Louisa - Nobody in the rural community of Blaine had any reason to suspect a relatively new neighbor was the estranged wife of a man who had been on the run from the FBI for two years for his role in the alleged beatings of children and adults as part of a religious cult in Arkansas, Lawrence County Sheriff Garrett Roberts said Wednesday.
The body of John Erwin Kolbeck, 50, who was wanted in connection with his actions as part of Tony Alamo Ministries, has been taken to Fouke, Ark., for funeral services after he died on a rural farm in the Blaine community last week.
Witnesses testified during court proceedings for Tony Alamo that Kolbeck administered savage beatings to discipline children and adults at Alamo's compound in Fouke.
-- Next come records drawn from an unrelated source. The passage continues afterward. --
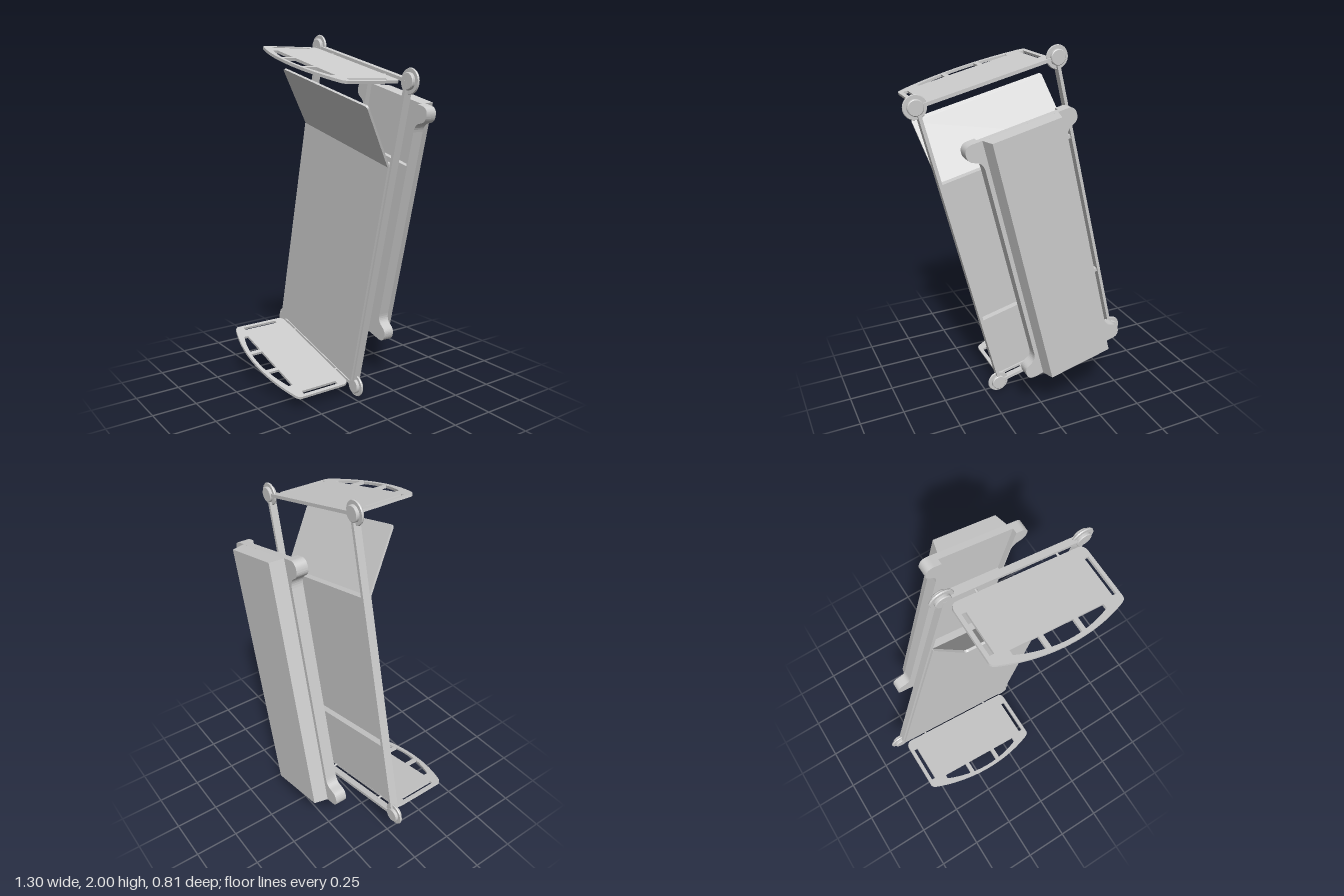
import * as THREE from 'three';

const material = new THREE.MeshStandardMaterial({ color: 0xcccccc });

function addMesh(parent, name, geometry, x = 0, y = 0, z = 0) {
  const mesh = new THREE.Mesh(geometry, material);
  mesh.name = name;
  mesh.position.set(x, y, z);
  parent.add(mesh);
  return mesh;
}

const box = (w, h, d) => new THREE.BoxGeometry(w, h, d);
const extrude = (shape, depth) =>
  new THREE.ExtrudeGeometry(shape, { depth, bevelEnabled: false, curveSegments: 16 });

function polygonPath(points) {
  return new THREE.Path(points.map(([x, y]) => new THREE.Vector2(x, y)));
}

// End board: rounded panel with a bowed outer edge, two grip slots and three windows
function endBoardGeometry(thickness) {
  const s = new THREE.Shape();
  s.moveTo(-0.335, 0.005);
  s.lineTo(0.335, 0.005);
  s.quadraticCurveTo(0.375, 0.005, 0.375, 0.045);
  s.lineTo(0.375, 0.315);
  s.quadraticCurveTo(0.375, 0.337, 0.345, 0.347);
  s.quadraticCurveTo(0.18, 0.405, 0, 0.405);
  s.quadraticCurveTo(-0.18, 0.405, -0.345, 0.347);
  s.quadraticCurveTo(-0.375, 0.337, -0.375, 0.315);
  s.lineTo(-0.375, 0.045);
  s.quadraticCurveTo(-0.375, 0.005, -0.335, 0.005);

  for (const c of [-0.342, 0.342])
    s.holes.push(polygonPath([[c - 0.012, 0.07], [c - 0.012, 0.293], [c + 0.012, 0.293], [c + 0.012, 0.07]]));

  const bow = (x) => 0.385 - 0.72 * x * x;
  for (const [a, b] of [[-0.262, -0.11], [-0.085, 0.085], [0.11, 0.262]]) {
    const points = [[b, 0.31], [a, 0.31]];
    for (let i = 0; i <= 8; i++) {
      const x = a + ((b - a) * i) / 8;
      points.push([x, bow(x)]);
    }
    s.holes.push(polygonPath(points));
  }
  const g = extrude(s, thickness);
  g.translate(0, 0, -thickness / 2);
  return g.rotateX(Math.PI / 2);
}

// Base plate outline: four rounded feet at the corners, optional recess in the head end
function basePlateShape(recess) {
  const s = new THREE.Shape();
  const W = 0.298, N = 0.225, L = 0.705;
  s.moveTo(-W + 0.045, -L);
  s.lineTo(W - 0.045, -L);
  s.quadraticCurveTo(W, -L, W, -L + 0.045);
  s.bezierCurveTo(W, -L + 0.11, N, -L + 0.07, N, -L + 0.15);
  s.lineTo(N, L - 0.15);
  s.bezierCurveTo(N, L - 0.07, W, L - 0.11, W, L - 0.045);
  s.quadraticCurveTo(W, L, W - 0.045, L);
  if (recess) {
    s.lineTo(0.218, L);
    s.lineTo(0.218, L - 0.34);
    s.lineTo(-0.218, L - 0.34);
    s.lineTo(-0.218, L);
  }
  s.lineTo(-W + 0.045, L);
  s.quadraticCurveTo(-W, L, -W, L - 0.045);
  s.bezierCurveTo(-W, L - 0.11, -N, L - 0.07, -N, L - 0.15);
  s.lineTo(-N, -L + 0.15);
  s.bezierCurveTo(-N, -L + 0.07, -W, -L + 0.11, -W, -L + 0.045);
  s.quadraticCurveTo(-W, -L, -W + 0.045, -L);
  return s;
}

// Bumper wheel: short hub with a thin wide flange
function bumperGeometry() {
  const profile = [
    [0, -0.022], [0.038, -0.022], [0.042, -0.018], [0.042, -0.006], [0.06, -0.006], [0.063, 0],
    [0.06, 0.006], [0.042, 0.006], [0.042, 0.018], [0.038, 0.022], [0, 0.022],
  ].map(([x, y]) => new THREE.Vector2(x, y));
  const g = new THREE.LatheGeometry(profile, 40).toNonIndexed();
  g.computeVertexNormals();
  return g.rotateX(Math.PI / 2);
}

export function createModel() {
  const model = new THREE.Group();
  model.name = 'bed';
  // The whole bed stands on end, leaning sideways
  const bed = new THREE.Group();
  bed.name = 'tiltedBed';
  bed.position.y = 1;
  bed.rotation.z = -0.2375;
  model.add(bed);

  // Frame: side rails, end bars and cross bars
  const frame = new THREE.Group();
  frame.name = 'frame';
  bed.add(frame);
  for (const s of [-1, 1]) {
    addMesh(frame, 'sideRail', box(0.018, 1.74, 0.042), s * 0.386, 0, -0.031);
    addMesh(frame, 'endBar', box(0.77, 0.018, 0.036), 0, s * 0.868, -0.031);
    for (const t of [-1, 1])
      addMesh(frame, 'bumperWheel', bumperGeometry(), s * 0.393, t * 0.869, -0.033);
  }
  for (const y of [0.435, -0.43])
    addMesh(frame, 'crossBar', box(0.756, 0.02, 0.036), 0, y, -0.025);

  // Lying surface: flat deck and raised backrest
  addMesh(bed, 'deck', box(0.77, 1.274, 0.012), 0, -0.197, -0.002);
  const b = new THREE.Shape();
  b.moveTo(-0.382, 0);
  b.lineTo(0.382, 0);
  b.lineTo(0.382, 0.345);
  b.quadraticCurveTo(0.382, 0.364, 0.363, 0.364);
  b.lineTo(-0.363, 0.364);
  b.quadraticCurveTo(-0.382, 0.364, -0.382, 0.345);
  const backrest = addMesh(bed, 'backrest', extrude(b, 0.012), 0, 0.442, -0.007);
  backrest.rotation.x = 0.55;

  // Head and foot boards on short pins
  for (const [s, name] of [[1, 'headBoard'], [-1, 'footBoard']]) {
    const board = new THREE.Group();
    board.name = name;
    board.position.y = s * 0.86;
    bed.add(board);
    addMesh(board, 'boardPanel', endBoardGeometry(0.014));
    for (const x of [-0.228, 0.228]) {
      const pin = addMesh(board, 'boardPin', new THREE.CylinderGeometry(0.006, 0.006, 0.04, 16), x, 0, -0.004);
      pin.rotation.x = Math.PI / 2;
    }
  }

  // Separate base behind the bed: footed plate and tapered housing
  const base = new THREE.Group();
  base.name = 'base';
  bed.add(base);
  addMesh(base, 'basePlate', extrude(basePlateShape(false), 0.035), 0, 0, -0.335);
  addMesh(base, 'baseRecessedPlate', extrude(basePlateShape(true), 0.03), 0, 0, -0.3);
  const housing = box(0.406, 1.41, 0.075);
  const p = housing.attributes.position;
  for (let i = 0; i < p.count; i++)
    if (p.getZ(i) < 0) p.setXY(i, p.getX(i) * 0.9, p.getY(i) * 0.995);
  housing.computeVertexNormals();
  addMesh(base, 'baseHousing', housing, 0, 0, -0.3715);

  return model;
}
Sheriff Roberts said Kolbeck's identity was discovered as part of the routine investigation into his death from what appeared to be a heart attack, even though the man's wife gave false names for both of them as part of their initial followup to his death.
"Dispatch got a hysterical call from a woman who said her husband was not breathing," Roberts said, recalling the unexpected discovery of Kolbeck's identity, adding members of the man's family administered CPR until an ambulance could get to the rural farm property on Right Fork Laurel Road more than 30 minutes after the call was received.
"She identified herself as Michelle Jones and him as John Jones," the sheriff continued, explaining he asked her for some form of legal identification, causing her to provide Army discharge papers that identified the man by his actual name. Despite his status with FBI agents in Arkansas, Roberts said he was not familiar with the Tony Alamo Ministries case and Kolbeck's name didn't cause any reason to suspect anything was wrong until he called Kentucky State Police, who ran the name and informed the sheriff he was considered a federal fugitive.
Describing Kolbeck as a tall man with a long beard and hair, Sheriff Roberts also said Kolbeck did not resemble his official description. Kolbeck's identity was confirmed through his Social Security number and fingerprints taken at the local coroner's office, he said.
Mrs. Kolbeck, whose first name is Jennifer, told the sheriff she had received a call from her estranged husband in Somerset a couple of days before his death, telling her he was sick and needed help. She said they had been separated prior to that time, he reported.
"We had never had any calls or reports of suspicious activity out there," Roberts said, describing the rural property as a typical family farm with livestock including cattle and goats.
Several residents of the area who were questioned about Kolbeck said they had never seen the man before, although Mrs. Kolbeck was known to them as "M.J." and seemed to be a good, friendly neighbor who lived quietly on the nearly 250 acre farm. The property was purchased roughly eight months ago after it was posted for sale on the Internet, he reported.
After Kolbeck's identity had been established, Sheriff Roberts said he immediately left the coroner's office and returned to the farm to further discuss the case with Mrs. Kolbeck. "Once we got there she was already gone," he said, adding her sudden departure was not considered an effort to elude law enforcement or further investigation.
Roberts said the woman had expressed concerns about members of the media disturbing her grieving family as part of their efforts to report about her husband's death, adding the case appears to be of greater interest in Arkansas than it is in this area.
The sheriff said any charges that might be filed against Mrs. Kolbeck will be determined by officials in Arkansas.
"The FBI said they had no warrants or charges against Jennifer Kolbeck," he said. "As far as her providing false information we are not expecting to file any charges."
Roberts said the Kolbeck's had four children between them, and reported three adult and four juvenile children were known to be residing at the farm property in Blaine, including an 18-year-old male who was responsible for the family's livestock.
Upon close examination, the sheriff said there was "nothing to show there was any danger" to the children or to indicate in any way that the Blaine property was going to be used in connection with any church or cult activity.
Social service workers in Arkansas have forwarded their information to case workers in Kentucky who have already initiated interviews with family members to determine if any of the children at the residence were mistreated, the sheriff reported.
Roberts said he suspects Kolbeck's death was directly related to his status as one of the FBI's most wanted fugitives.
"I'm sure looking over your shoulder every day is going to take a toll on your health," he concluded.